• **The data**:
◇ ◇ ◇ ◇ ◇

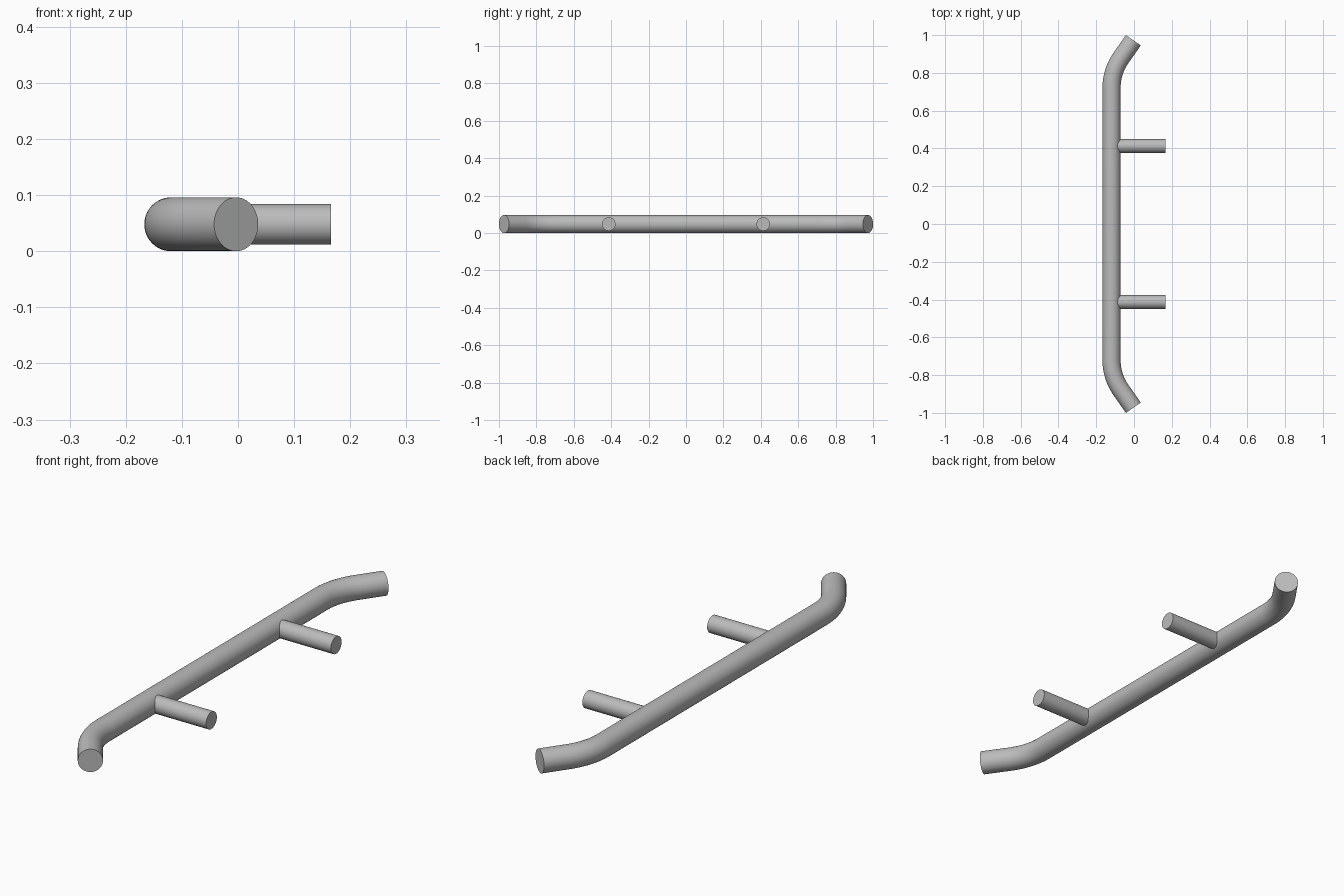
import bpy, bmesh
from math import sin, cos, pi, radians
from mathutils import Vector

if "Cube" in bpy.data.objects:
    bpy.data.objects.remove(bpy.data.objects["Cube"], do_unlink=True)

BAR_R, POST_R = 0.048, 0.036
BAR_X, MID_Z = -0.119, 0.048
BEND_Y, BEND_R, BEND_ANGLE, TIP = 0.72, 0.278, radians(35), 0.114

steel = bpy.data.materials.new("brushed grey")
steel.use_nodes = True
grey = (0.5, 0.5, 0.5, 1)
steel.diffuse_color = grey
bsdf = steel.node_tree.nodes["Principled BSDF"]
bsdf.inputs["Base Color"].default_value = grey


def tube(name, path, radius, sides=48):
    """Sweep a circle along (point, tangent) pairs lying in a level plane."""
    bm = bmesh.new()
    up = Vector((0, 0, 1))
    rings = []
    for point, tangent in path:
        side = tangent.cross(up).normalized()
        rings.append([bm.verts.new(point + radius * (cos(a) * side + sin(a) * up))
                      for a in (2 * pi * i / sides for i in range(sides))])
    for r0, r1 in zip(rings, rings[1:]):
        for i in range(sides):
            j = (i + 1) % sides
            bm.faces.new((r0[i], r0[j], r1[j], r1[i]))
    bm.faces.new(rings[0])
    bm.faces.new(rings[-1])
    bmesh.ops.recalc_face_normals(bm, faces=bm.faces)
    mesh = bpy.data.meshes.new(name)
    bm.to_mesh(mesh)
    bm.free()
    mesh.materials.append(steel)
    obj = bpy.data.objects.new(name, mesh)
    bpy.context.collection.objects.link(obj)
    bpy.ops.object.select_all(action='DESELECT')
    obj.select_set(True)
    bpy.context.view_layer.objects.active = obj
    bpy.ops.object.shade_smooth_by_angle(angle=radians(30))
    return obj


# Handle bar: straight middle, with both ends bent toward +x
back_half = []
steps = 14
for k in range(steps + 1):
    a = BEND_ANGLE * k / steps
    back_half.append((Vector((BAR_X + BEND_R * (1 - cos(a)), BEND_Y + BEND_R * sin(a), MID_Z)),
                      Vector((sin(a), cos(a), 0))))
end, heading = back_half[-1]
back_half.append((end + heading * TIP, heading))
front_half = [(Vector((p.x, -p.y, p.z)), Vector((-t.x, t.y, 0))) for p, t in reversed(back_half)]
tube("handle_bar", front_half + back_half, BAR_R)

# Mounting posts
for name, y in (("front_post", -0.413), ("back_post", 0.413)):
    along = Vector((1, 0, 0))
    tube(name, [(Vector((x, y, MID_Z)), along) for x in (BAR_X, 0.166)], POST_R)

◇ ◇ ◇ ◇ ◇

• **What is needed**:
Please set down every record above exactly as it appears, leaving out the pictures.

• **Solved exercise**:
import bpy, bmesh
from math import sin, cos, pi, radians
from mathutils import Vector

if "Cube" in bpy.data.objects:
    bpy.data.objects.remove(bpy.data.objects["Cube"], do_unlink=True)

BAR_R, POST_R = 0.048, 0.036
BAR_X, MID_Z = -0.119, 0.048
BEND_Y, BEND_R, BEND_ANGLE, TIP = 0.72, 0.278, radians(35), 0.114

steel = bpy.data.materials.new("brushed grey")
steel.use_nodes = True
grey = (0.5, 0.5, 0.5, 1)
steel.diffuse_color = grey
bsdf = steel.node_tree.nodes["Principled BSDF"]
bsdf.inputs["Base Color"].default_value = grey


def tube(name, path, radius, sides=48):
    """Sweep a circle along (point, tangent) pairs lying in a level plane."""
    bm = bmesh.new()
    up = Vector((0, 0, 1))
    rings = []
    for point, tangent in path:
        side = tangent.cross(up).normalized()
        rings.append([bm.verts.new(point + radius * (cos(a) * side + sin(a) * up))
                      for a in (2 * pi * i / sides for i in range(sides))])
    for r0, r1 in zip(rings, rings[1:]):
        for i in range(sides):
            j = (i + 1) % sides
            bm.faces.new((r0[i], r0[j], r1[j], r1[i]))
    bm.faces.new(rings[0])
    bm.faces.new(rings[-1])
    bmesh.ops.recalc_face_normals(bm, faces=bm.faces)
    mesh = bpy.data.meshes.new(name)
    bm.to_mesh(mesh)
    bm.free()
    mesh.materials.append(steel)
    obj = bpy.data.objects.new(name, mesh)
    bpy.context.collection.objects.link(obj)
    bpy.ops.object.select_all(action='DESELECT')
    obj.select_set(True)
    bpy.context.view_layer.objects.active = obj
    bpy.ops.object.shade_smooth_by_angle(angle=radians(30))
    return obj


# Handle bar: straight middle, with both ends bent toward +x
back_half = []
steps = 14
for k in range(steps + 1):
    a = BEND_ANGLE * k / steps
    back_half.append((Vector((BAR_X + BEND_R * (1 - cos(a)), BEND_Y + BEND_R * sin(a), MID_Z)),
                      Vector((sin(a), cos(a), 0))))
end, heading = back_half[-1]
back_half.append((end + heading * TIP, heading))
front_half = [(Vector((p.x, -p.y, p.z)), Vector((-t.x, t.y, 0))) for p, t in reversed(back_half)]
tube("handle_bar", front_half + back_half, BAR_R)

# Mounting posts
for name, y in (("front_post", -0.413), ("back_post", 0.413)):
    along = Vector((1, 0, 0))
    tube(name, [(Vector((x, y, MID_Z)), along) for x in (BAR_X, 0.166)], POST_R)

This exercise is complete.